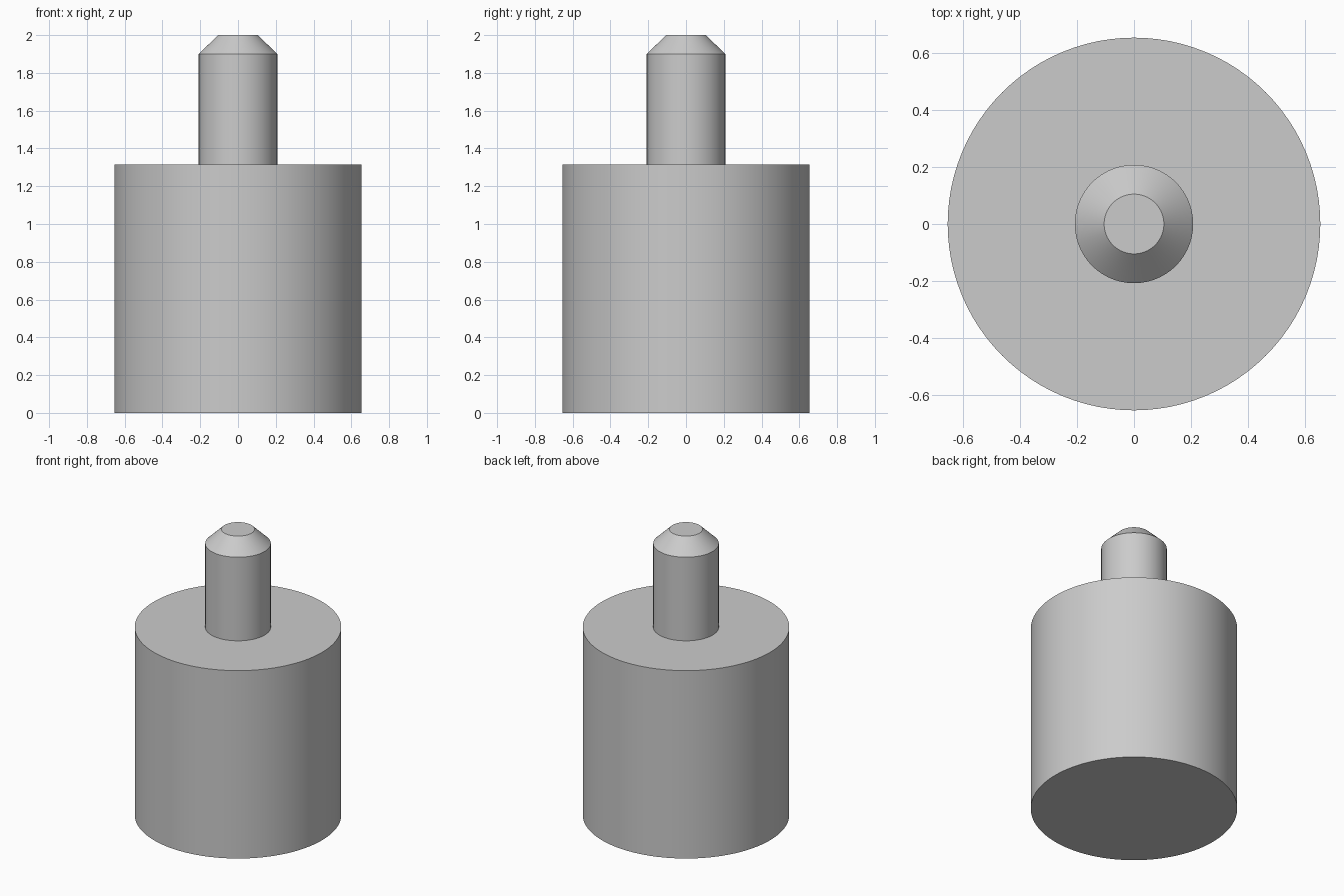
import bpy
import bmesh
import math

old = bpy.data.objects.get("Cube")
if old:
    bpy.data.objects.remove(old, do_unlink=True)

SEGMENTS = 96
BODY_R, BODY_TOP = 0.655, 1.315
PIN_R, PIN_TOP = 0.208, 1.9
TIP_R, TIP_TOP = 0.105, 2.0

# Plain grey metal
grey = bpy.data.materials.new("grey")
grey.use_nodes = True
grey.diffuse_color = (0.6, 0.6, 0.6, 1)
grey.node_tree.nodes["Principled BSDF"].inputs["Base Color"].default_value = (0.6, 0.6, 0.6, 1)


def turned_part(name, profile, material):
    """Revolve (radius, height) points about z and cap both ends."""
    bm = bmesh.new()
    verts = [bm.verts.new((r, 0, z)) for r, z in profile]
    edges = [bm.edges.new(pair) for pair in zip(verts, verts[1:])]
    bmesh.ops.spin(bm, geom=verts + edges, axis=(0, 0, 1), cent=(0, 0, 0),
                   angle=math.tau, steps=SEGMENTS)
    bmesh.ops.remove_doubles(bm, verts=bm.verts[:], dist=0.0001)
    bmesh.ops.holes_fill(bm, edges=[e for e in bm.edges if e.is_boundary], sides=0)
    bmesh.ops.recalc_face_normals(bm, faces=bm.faces[:])
    mesh = bpy.data.meshes.new(name)
    bm.to_mesh(mesh)
    bm.free()
    mesh.materials.append(material)
    obj = bpy.data.objects.new(name, mesh)
    bpy.context.collection.objects.link(obj)
    return obj


# Wide cylindrical body, shoulder, narrow pin and chamfered tip in one turned solid
pin = turned_part("stepped_locating_pin", [
    (BODY_R, 0), (BODY_R, BODY_TOP),
    (PIN_R, BODY_TOP), (PIN_R, PIN_TOP),
    (TIP_R, TIP_TOP),
], grey)

bpy.ops.object.select_all(action="DESELECT")
pin.select_set(True)
bpy.context.view_layer.objects.active = pin
bpy.ops.object.shade_smooth_by_angle(angle=math.radians(30))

◆ Problem details: Reproduce, word for word, everything in the listing above except the pictures.

◆ Answer to this task:
import bpy
import bmesh
import math

old = bpy.data.objects.get("Cube")
if old:
    bpy.data.objects.remove(old, do_unlink=True)

SEGMENTS = 96
BODY_R, BODY_TOP = 0.655, 1.315
PIN_R, PIN_TOP = 0.208, 1.9
TIP_R, TIP_TOP = 0.105, 2.0

# Plain grey metal
grey = bpy.data.materials.new("grey")
grey.use_nodes = True
grey.diffuse_color = (0.6, 0.6, 0.6, 1)
grey.node_tree.nodes["Principled BSDF"].inputs["Base Color"].default_value = (0.6, 0.6, 0.6, 1)


def turned_part(name, profile, material):
    """Revolve (radius, height) points about z and cap both ends."""
    bm = bmesh.new()
    verts = [bm.verts.new((r, 0, z)) for r, z in profile]
    edges = [bm.edges.new(pair) for pair in zip(verts, verts[1:])]
    bmesh.ops.spin(bm, geom=verts + edges, axis=(0, 0, 1), cent=(0, 0, 0),
                   angle=math.tau, steps=SEGMENTS)
    bmesh.ops.remove_doubles(bm, verts=bm.verts[:], dist=0.0001)
    bmesh.ops.holes_fill(bm, edges=[e for e in bm.edges if e.is_boundary], sides=0)
    bmesh.ops.recalc_face_normals(bm, faces=bm.faces[:])
    mesh = bpy.data.meshes.new(name)
    bm.to_mesh(mesh)
    bm.free()
    mesh.materials.append(material)
    obj = bpy.data.objects.new(name, mesh)
    bpy.context.collection.objects.link(obj)
    return obj


# Wide cylindrical body, shoulder, narrow pin and chamfered tip in one turned solid
pin = turned_part("stepped_locating_pin", [
    (BODY_R, 0), (BODY_R, BODY_TOP),
    (PIN_R, BODY_TOP), (PIN_R, PIN_TOP),
    (TIP_R, TIP_TOP),
], grey)

bpy.ops.object.select_all(action="DESELECT")
pin.select_set(True)
bpy.context.view_layer.objects.active = pin
bpy.ops.object.shade_smooth_by_angle(angle=math.radians(30))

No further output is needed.